However, we confirmed that the term "inital" means first letter (of whatever), regardless of given or family name. The beautiful initials that start a chapter of medieval books are called "initals" too (e.g., the Schwabacher initals). When "initals" is used in the plural form in context of names and signatures, it usually refers to all the initials of given and family names. It is then used as a short form of a signature.
Irma confirmed that a typical name using only voorletters would be recorded as a person name variant. We would not need to associate initals with spelled-out name parts.
If it turns out that we have to strongly define name contexts we will have to do so in a similar fashion as we did for the Stakeholder Identifier. This has heavy methodological ramifications. We'll have to flesh these out on the next call.
The problem is that the use cases that Dawid contributed (person named X at hospital A and Y at hospital B) seem to be properly supported only through an association from name variant to an Organization class in the RIM.
However, Joanne Larson's examples did not bind a name to an organization but rather to a License!
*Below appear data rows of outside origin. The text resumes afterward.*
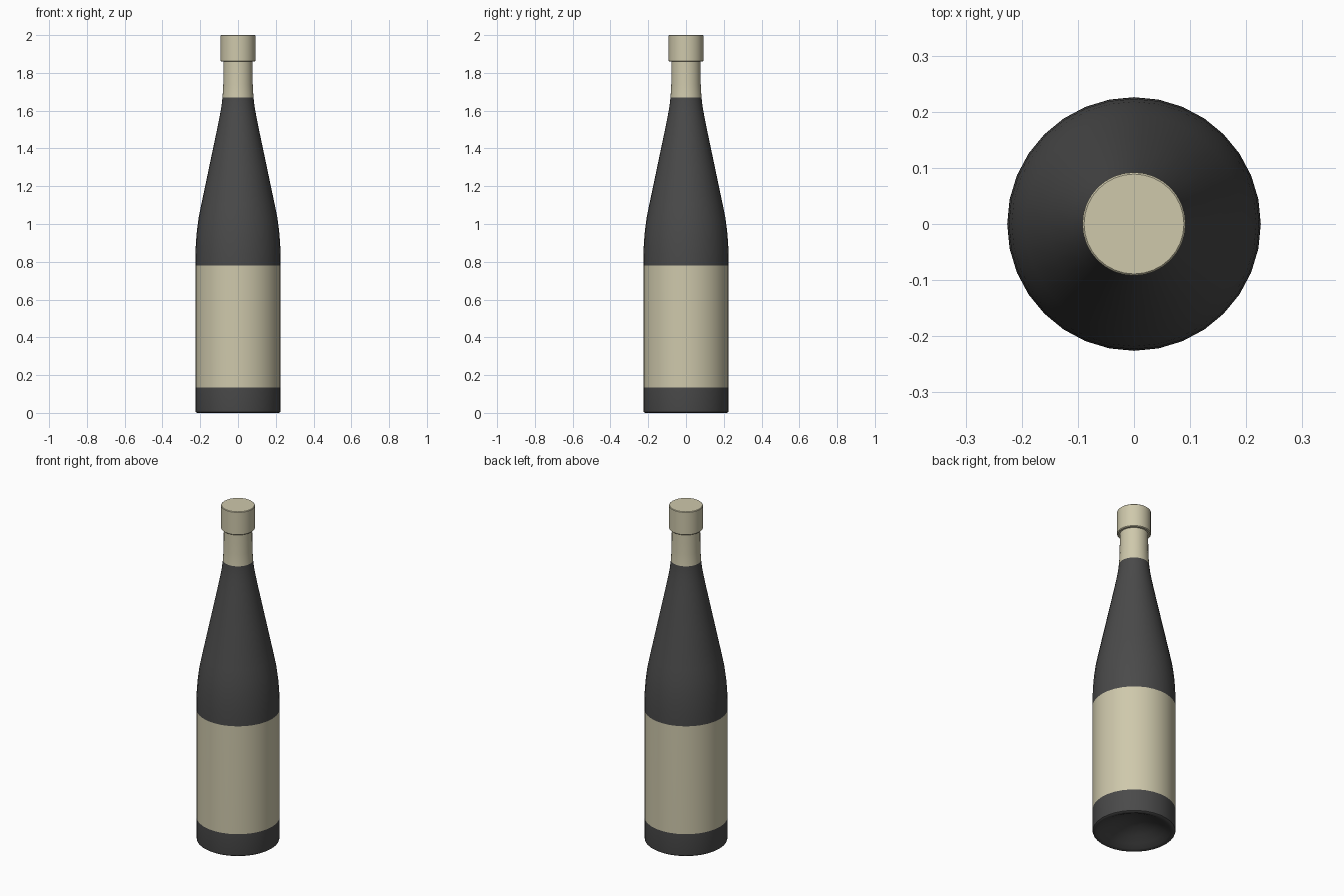
import bpy, bmesh, math

if "Cube" in bpy.data.objects:
    bpy.data.objects.remove(bpy.data.objects["Cube"])

def material(name, rgb):
    m = bpy.data.materials.new(name)
    m.diffuse_color = (*rgb, 1)
    m.use_nodes = True
    m.node_tree.nodes["Principled BSDF"].inputs["Base Color"].default_value = m.diffuse_color
    return m

GLASS = material("dark_glass", (0.068, 0.068, 0.068))
CREAM = material("cream_paper", (0.62, 0.58, 0.41))

def lathe(name, profile, sides, cream_ranges):
    """Spin a (radius, z) profile; faces inside cream_ranges get the cream colour."""
    bm = bmesh.new()
    rings = []
    for r, z in profile:
        if r == 0:
            rings.append([bm.verts.new((0, 0, z))] * sides)
        else:
            rings.append([bm.verts.new((r * math.cos(2 * math.pi * i / sides),
                                        r * math.sin(2 * math.pi * i / sides), z))
                          for i in range(sides)])
    for a, b in zip(rings, rings[1:]):
        for i in range(sides):
            j = (i + 1) % sides
            bm.faces.new(list(dict.fromkeys((a[i], a[j], b[j], b[i]))))
    for f in bm.faces:
        z = f.calc_center_median().z
        f.material_index = int(any(lo < z < hi for lo, hi in cream_ranges))
    bmesh.ops.recalc_face_normals(bm, faces=bm.faces)
    me = bpy.data.meshes.new(name)
    bm.to_mesh(me)
    bm.free()
    ob = bpy.data.objects.new(name, me)
    bpy.context.collection.objects.link(ob)
    me.materials.append(GLASS)
    me.materials.append(CREAM)
    bpy.ops.object.select_all(action='DESELECT')
    ob.select_set(True)
    bpy.context.view_layer.objects.active = ob
    bpy.ops.object.shade_smooth_by_angle(angle=math.radians(40))
    return ob

# Bottle: hollowed base, body with label band, tapering shoulder, foil neck
lathe("bottle", [
    (0, 0.075), (0.06, 0.068), (0.12, 0.045), (0.165, 0.02), (0.195, 0.004), (0.207, 0),
    (0.217, 0.0), (0.224, 0.005), (0.226, 0.015), (0.226, 0.135), (0.226, 0.78), (0.2255, 0.84),
    (0.223, 0.90), (0.218, 0.96), (0.209, 1.03), (0.195, 1.10), (0.153, 1.30), (0.111, 1.50),
    (0.097, 1.57), (0.088, 1.62), (0.082, 1.67), (0.078, 1.74), (0.077, 1.87), (0, 1.87),
], 32, [(0.135, 0.78), (1.67, 2.1)])

# Cap over the mouth
lathe("cap", [
    (0, 1.86), (0.088, 1.86), (0.092, 1.864), (0.092, 1.997), (0.089, 2.0), (0, 2.0),
], 32, [(1.8, 2.1)])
The typical Doctoral thesis name does not have any organization to associate with. And a "doctoral thesis" is not a RIM class. So how can we ever strongly associate with such things?
After all, what are the "purpose codes" for name variants. Please contemplate this issue, since I still don't have any clue. Our name type codes were either related to name parts "A, L, M, C, B, P" or they were useless "D - display".
We need use cases for the Australian "tribal" names that have been mentioned. Please give some real examples which look credibly and can published ("Bill Smith" doesn't sound like a tribal name to me.)
How do we deal with contexts (see above)?
Degrees of formality are not relevant in Holland, but might well be in Asia? E.g., sloppy (Kiki), familiar (Kathy), nick (Kathrin), of record (Katharina) highly official (Ekatharina). We need input from Japan on that.
The name part classifier table is not yet complete. We need to find markers for noblety titles and academic and other professional titles. Please make suggestions.
Next conference call is next Monday, March 8, 1999, 2:00 PM EST.
Note the unusual time. This is because we will have Irma, Klaus and Dawid with us again.
Agenda items are:
We need to get closure on those three items now so that we can move on. Please, please, read and think about the notes of the last three conference calls to make sure you fully understand and can "sbuscribe" to what is proposed. We need a concentrated and informed discussion or we can not finish.
Unfortunately we haven't even touched the organization name yet. However, I presume that this is simple. We just do the same as in person name just with other tags. There are much less tags.
We have never accomplished four agenda items in one call, so it seems likely we have to split into two. However, please, please get yourself a strong and informed oppinion so we can move on quickly.